But, to our surprise, it has not always been this way. Handwashing was once never thought about or in a best-case scenario, underestimated. This changed after a Hungarian doctor named Ignaz Semmelweis, made a historical discovery when looking into the countless numbers of women and new-borns dying from puerperal fever, also known as childbed fever. During the 18th and 19th century, it had become a very common postpartum disease, which was caused by an infection.
Semmelweis wanted to investigate further into the case, so he started collecting data of his own, trying to get a better picture of what could be the cause of the disease. He mainly focused on two maternity wards at the General Hospital in Vienna, with the main difference being that one of them was staffed entirely by male doctors and medical students, while the other one was staffed by midwives. Analysing the number of deaths in each ward, Semmelweis discovered that a much larger number of women had died in the clinic where male doctors worked, rather than the clinic consisting entirely of midwives. Reasonably, there was only one question: Why?
In order to get answers, he started making different hypotheses, conducting further research regarding the disease, comparing the ways that women gave birth at the midwives’ ward versus the doctors’ ward. He even analysed the possible deadly influence that priests had when walking in the doctor’s clinic after another loss from childbed fever. None of these theories were actually considered effective or logical, so Semmelweis had to continue researching, trying to solve the mystery and save the lives of countless women and new-borns.
After some time had passed, with no results, he was informed about the loss of one of his doctor friends, because of the disease. His friend was a pathologist and doing autopsies was part of his everyday life at the hospital. Not to our surprise this time, he got infected after having touched someone who had died from childbed fever. After studying the symptoms of his friend, Semmelweis came into the conclusion that he had the same disease as numerous women before him, the first sign that could lead him to a possible discovery.
At first, Semmelweis created a hypothesis and wanted to see if it could be true. He claimed that doctors who had touched someone infected by the disease and then helped women deliver their babies, were the ones who could possibly be transmitting it. So, he urged the staff to wash their hands, not just with soap, but with chlorine, which, according to him, was the best way to get rid of unwanted types of smell from the corpses. As a result, the number of deaths was radically decreased, and the rate of childbed fever fell dramatically.
However, as history has shown through the years, such a big and life-altering change could not come with no complains or criticism. Doctors were upset because what Semmelweis had found made them look like they were the ones causing the disease and, to their eyes, instead of helping women live, they had achieved the complete opposite. Semmelweis, on his part, was not handling the situation in a diplomatic way, since he became very aggressive with people who disagreed with him and thus, managed to create a circle of influential enemies. Unfortunately, doctors slowly started giving up the hand-washing tactic and Semmelweis, at the age of 47, was committed to a mental asylum.
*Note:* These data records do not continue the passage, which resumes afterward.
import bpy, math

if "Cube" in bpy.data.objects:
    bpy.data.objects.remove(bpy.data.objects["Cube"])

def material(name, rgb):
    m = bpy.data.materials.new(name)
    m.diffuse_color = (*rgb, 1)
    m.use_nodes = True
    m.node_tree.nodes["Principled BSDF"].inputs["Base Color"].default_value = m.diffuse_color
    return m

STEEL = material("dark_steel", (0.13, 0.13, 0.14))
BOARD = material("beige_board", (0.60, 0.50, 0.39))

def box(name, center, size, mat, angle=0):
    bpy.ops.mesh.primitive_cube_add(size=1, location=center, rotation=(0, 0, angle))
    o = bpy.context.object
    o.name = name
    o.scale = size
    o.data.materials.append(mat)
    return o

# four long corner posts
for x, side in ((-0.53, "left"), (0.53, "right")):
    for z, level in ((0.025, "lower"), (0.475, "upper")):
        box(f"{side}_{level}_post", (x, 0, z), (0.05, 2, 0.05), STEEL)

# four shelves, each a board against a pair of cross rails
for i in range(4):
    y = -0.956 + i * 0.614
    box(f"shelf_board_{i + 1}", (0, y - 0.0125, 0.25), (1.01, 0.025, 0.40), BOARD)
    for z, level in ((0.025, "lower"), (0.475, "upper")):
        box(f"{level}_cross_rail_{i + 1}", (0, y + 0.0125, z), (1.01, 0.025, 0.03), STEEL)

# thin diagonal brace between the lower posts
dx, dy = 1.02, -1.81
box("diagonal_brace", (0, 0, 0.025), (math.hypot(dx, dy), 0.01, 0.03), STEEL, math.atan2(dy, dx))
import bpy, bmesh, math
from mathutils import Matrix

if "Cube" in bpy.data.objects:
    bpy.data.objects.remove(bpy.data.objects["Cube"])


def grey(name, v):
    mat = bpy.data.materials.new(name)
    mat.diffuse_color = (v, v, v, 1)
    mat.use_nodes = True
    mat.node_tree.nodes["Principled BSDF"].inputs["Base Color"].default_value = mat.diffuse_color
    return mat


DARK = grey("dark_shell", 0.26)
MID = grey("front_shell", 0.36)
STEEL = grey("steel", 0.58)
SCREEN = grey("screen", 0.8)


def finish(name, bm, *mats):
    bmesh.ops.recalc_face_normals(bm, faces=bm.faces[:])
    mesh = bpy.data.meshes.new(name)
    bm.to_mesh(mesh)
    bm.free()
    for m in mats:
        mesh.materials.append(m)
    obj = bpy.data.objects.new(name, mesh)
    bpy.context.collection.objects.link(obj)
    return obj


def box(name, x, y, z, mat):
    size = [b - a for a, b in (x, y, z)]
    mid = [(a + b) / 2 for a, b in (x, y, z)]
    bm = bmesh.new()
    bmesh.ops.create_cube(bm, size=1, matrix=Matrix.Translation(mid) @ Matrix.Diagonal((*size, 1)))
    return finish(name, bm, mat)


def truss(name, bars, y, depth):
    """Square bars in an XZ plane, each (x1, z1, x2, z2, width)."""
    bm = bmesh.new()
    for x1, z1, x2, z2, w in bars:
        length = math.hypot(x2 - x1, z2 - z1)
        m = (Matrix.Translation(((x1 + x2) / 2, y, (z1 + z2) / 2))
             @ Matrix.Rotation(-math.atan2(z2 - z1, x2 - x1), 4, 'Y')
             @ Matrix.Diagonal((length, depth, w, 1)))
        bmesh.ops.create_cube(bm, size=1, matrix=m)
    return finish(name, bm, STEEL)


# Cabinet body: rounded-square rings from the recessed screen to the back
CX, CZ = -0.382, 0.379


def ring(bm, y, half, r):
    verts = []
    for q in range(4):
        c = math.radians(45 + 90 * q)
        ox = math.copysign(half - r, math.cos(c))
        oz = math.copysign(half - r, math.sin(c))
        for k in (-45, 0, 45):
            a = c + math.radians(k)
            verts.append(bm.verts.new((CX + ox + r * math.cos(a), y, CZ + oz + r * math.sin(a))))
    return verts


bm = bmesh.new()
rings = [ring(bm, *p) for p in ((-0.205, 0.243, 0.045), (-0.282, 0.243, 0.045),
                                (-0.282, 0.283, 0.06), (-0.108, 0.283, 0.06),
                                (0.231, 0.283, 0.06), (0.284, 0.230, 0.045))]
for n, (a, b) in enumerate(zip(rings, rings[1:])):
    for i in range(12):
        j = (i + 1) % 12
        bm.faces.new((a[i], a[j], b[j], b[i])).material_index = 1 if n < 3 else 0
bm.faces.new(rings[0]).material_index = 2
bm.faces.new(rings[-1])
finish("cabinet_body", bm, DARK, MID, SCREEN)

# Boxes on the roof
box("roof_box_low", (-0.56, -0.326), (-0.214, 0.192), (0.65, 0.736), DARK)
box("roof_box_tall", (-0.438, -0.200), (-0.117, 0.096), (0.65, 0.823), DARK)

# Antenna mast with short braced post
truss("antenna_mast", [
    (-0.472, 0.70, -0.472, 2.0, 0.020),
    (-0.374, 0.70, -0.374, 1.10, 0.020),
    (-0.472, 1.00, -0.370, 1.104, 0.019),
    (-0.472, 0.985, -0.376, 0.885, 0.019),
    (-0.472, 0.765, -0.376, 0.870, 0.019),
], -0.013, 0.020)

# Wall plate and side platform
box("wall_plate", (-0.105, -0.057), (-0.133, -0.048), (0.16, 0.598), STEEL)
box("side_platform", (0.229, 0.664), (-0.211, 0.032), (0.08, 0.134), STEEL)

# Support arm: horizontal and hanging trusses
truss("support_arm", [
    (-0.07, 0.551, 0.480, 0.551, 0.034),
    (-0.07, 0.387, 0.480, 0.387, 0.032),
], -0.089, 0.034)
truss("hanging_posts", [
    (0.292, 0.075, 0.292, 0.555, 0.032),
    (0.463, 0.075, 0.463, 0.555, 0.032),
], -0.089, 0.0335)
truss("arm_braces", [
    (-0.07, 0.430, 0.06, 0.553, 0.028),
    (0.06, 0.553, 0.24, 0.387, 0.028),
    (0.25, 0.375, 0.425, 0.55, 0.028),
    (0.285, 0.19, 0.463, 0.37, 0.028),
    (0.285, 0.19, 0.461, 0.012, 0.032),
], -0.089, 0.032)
It is only after his death, many years later, with the development of theories regarding germ diseases and advances in the field of antiseptics, when Semmelweis’ discovery was finally accepted by the public and medical world. Since then, handwashing has always been considered one of the main and most basic ways of preventing the transmission of various diseases and viruses through interpersonal communication. What Semmelweis discovered is an act that should never be forgotten or overlooked, since it has played an essential role in the development of medicine and public health throughout the years.
Davis, R. (2015). The Doctor Who Championed Hand-Washing and Briefly Saved Lives. National Public Radio. Retrieved October 27, 2020, from: https://www.npr.org/sections/health-shots/2015/01/12/375663920/the-doctor-who-championed-hand-washing-and-saved-women-s-lives
Flynn, M. (2020). The man who discovered that unwashed hands could kill -- and was ridiculed for it. The Washington Post. Retrieved October 27, 2020, from https://www.washingtonpost.com/nation/2020/03/23/ignaz-semmelweis-handwashing-coronavirus/